It was hoped, by all three, that the field was not the only thing that they had put behind them.
“It was mentally tough,” Logan explained. “I started up four weeks ago, after five weeks off with Achilles tendinitis. It was mentally hard to get past that. I came back and my 800 wasn’t that great today; I was the anchor in the 4 X 8.
Kruse isn’t the only one fighting back to health.
“Josh (Boggs) missed his last (junior) year,” Logan expanded. “Daniel Millay was in and out of cross country.
Boggs joined the conversation: “I had tendinitis in my big toe, and along the top of my foot. I had to take five weeks off in the summer. When that felt better, I tore my INT muscle (a little muscle between my second and third toe).
Kruse: “It’s my third year running. I hit 4:26(.62) last year in the (4A-1) Regionals, and I’m looking forward to the season. I’m not where I was before my injury, but I am working harder every week, and I hope that we will have a better track season.
The East Coast Champion (Yes, there actually was a train named the East Coast Champion!)
From the opening gun, there was much speculation as to which team would conquer all. For the Boys, first of all, you had Flagler. Their mascot should be a phoenix, because—by the end of every season—this 4A team always seem to rise from the ashes of the previous year’s graduations to establish themselves as the team to beat.
Next is Dr. Phillips, whose distance runners seem to know no limits. Despite injuries, graduations, and other unwelcome guests on their gravy train, they will find a way to be a contender.
Whether Dr. Phillips wins, places, or shows, Buchholz--riding a parallel track--makes it a race to remember.
And, of course, Colonial brings heart to every event, picking up points here, there and everywhere to sneak up there and challenge for the championship of any meet which they enter.
And the envelope please. Ahem. It was Dr. Phillips 143.5, Buchholz 134, Colonial 88, and Vero Beach 86.5. (Dr. Phillips had six firsts, three seconds and three thirds; Buchholz had five firsts, three seconds and two thirds.)
While the District 1 and 2/Region 1 teams were occupied with each other, the Vero Beach transports—after a (roughly) 146.32 mile trip--pulled into the bus area, unloading a sizeable female army, which proceeded to invade Sal Campanella Field. They scored high (seven firsts and six seconds), and they scored often. When the points were tallied, they had amassed a grand total of 159. Gainesville was second (108), Colonial was third (101), and Dr. Phillips fourth (90.5).
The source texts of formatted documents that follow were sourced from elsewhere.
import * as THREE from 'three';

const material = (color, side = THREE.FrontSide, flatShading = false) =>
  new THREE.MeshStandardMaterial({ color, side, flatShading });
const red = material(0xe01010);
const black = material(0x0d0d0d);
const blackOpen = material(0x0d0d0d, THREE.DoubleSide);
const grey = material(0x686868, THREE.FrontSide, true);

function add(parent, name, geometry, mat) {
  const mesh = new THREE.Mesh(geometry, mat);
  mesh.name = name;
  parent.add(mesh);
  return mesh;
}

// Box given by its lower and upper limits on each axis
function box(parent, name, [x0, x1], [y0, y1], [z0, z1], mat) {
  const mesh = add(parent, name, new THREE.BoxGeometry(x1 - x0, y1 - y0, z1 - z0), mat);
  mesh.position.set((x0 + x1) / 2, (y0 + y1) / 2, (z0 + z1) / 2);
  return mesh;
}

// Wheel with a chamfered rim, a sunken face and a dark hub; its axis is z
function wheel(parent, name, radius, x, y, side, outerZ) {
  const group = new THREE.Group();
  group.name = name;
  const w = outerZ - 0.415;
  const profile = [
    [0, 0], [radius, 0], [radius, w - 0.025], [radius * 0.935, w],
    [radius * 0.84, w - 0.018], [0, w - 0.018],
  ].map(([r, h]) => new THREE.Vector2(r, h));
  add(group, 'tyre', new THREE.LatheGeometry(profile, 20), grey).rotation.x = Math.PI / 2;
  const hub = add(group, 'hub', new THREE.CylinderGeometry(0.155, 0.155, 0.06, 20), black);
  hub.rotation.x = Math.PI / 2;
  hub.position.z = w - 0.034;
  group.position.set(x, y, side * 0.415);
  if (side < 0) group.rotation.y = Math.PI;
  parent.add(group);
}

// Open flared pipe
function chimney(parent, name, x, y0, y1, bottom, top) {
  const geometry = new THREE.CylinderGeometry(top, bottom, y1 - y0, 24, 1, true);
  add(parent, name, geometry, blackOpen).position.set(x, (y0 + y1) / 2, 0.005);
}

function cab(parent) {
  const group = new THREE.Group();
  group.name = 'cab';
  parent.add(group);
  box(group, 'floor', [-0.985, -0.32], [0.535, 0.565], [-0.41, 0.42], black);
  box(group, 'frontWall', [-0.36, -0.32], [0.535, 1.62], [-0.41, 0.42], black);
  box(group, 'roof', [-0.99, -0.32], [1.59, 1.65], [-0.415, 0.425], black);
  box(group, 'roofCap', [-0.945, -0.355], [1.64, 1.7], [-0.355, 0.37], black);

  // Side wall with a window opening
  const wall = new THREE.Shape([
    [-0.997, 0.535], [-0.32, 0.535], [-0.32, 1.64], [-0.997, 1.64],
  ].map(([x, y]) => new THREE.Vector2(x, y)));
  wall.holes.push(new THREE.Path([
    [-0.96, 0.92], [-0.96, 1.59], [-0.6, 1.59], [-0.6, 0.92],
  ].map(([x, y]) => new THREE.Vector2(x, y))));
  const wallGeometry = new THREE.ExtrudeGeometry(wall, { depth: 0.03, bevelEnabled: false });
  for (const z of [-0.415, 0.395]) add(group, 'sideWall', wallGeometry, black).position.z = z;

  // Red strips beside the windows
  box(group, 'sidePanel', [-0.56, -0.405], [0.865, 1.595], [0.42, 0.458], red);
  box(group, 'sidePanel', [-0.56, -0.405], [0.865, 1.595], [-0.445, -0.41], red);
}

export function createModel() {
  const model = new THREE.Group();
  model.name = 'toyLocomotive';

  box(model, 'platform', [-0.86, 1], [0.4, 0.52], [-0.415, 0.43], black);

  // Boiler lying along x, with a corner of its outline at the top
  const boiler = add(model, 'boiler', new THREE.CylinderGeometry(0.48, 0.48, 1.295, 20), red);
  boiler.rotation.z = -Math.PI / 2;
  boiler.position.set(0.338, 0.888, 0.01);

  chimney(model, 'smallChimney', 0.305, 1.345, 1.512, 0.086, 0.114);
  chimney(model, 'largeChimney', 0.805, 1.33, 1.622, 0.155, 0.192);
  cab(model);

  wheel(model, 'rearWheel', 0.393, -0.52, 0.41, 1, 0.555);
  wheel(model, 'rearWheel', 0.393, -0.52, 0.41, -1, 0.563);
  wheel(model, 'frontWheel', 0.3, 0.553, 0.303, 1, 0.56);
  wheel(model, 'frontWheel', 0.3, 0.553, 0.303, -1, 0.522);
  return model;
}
I wish to extend my condolences to two track families who recently suffered a loss; one over Christmas and one this past week. I hope our readers will pardon me for not elaborating, but the events that occurred are more of a private nature, and I wish to respect that.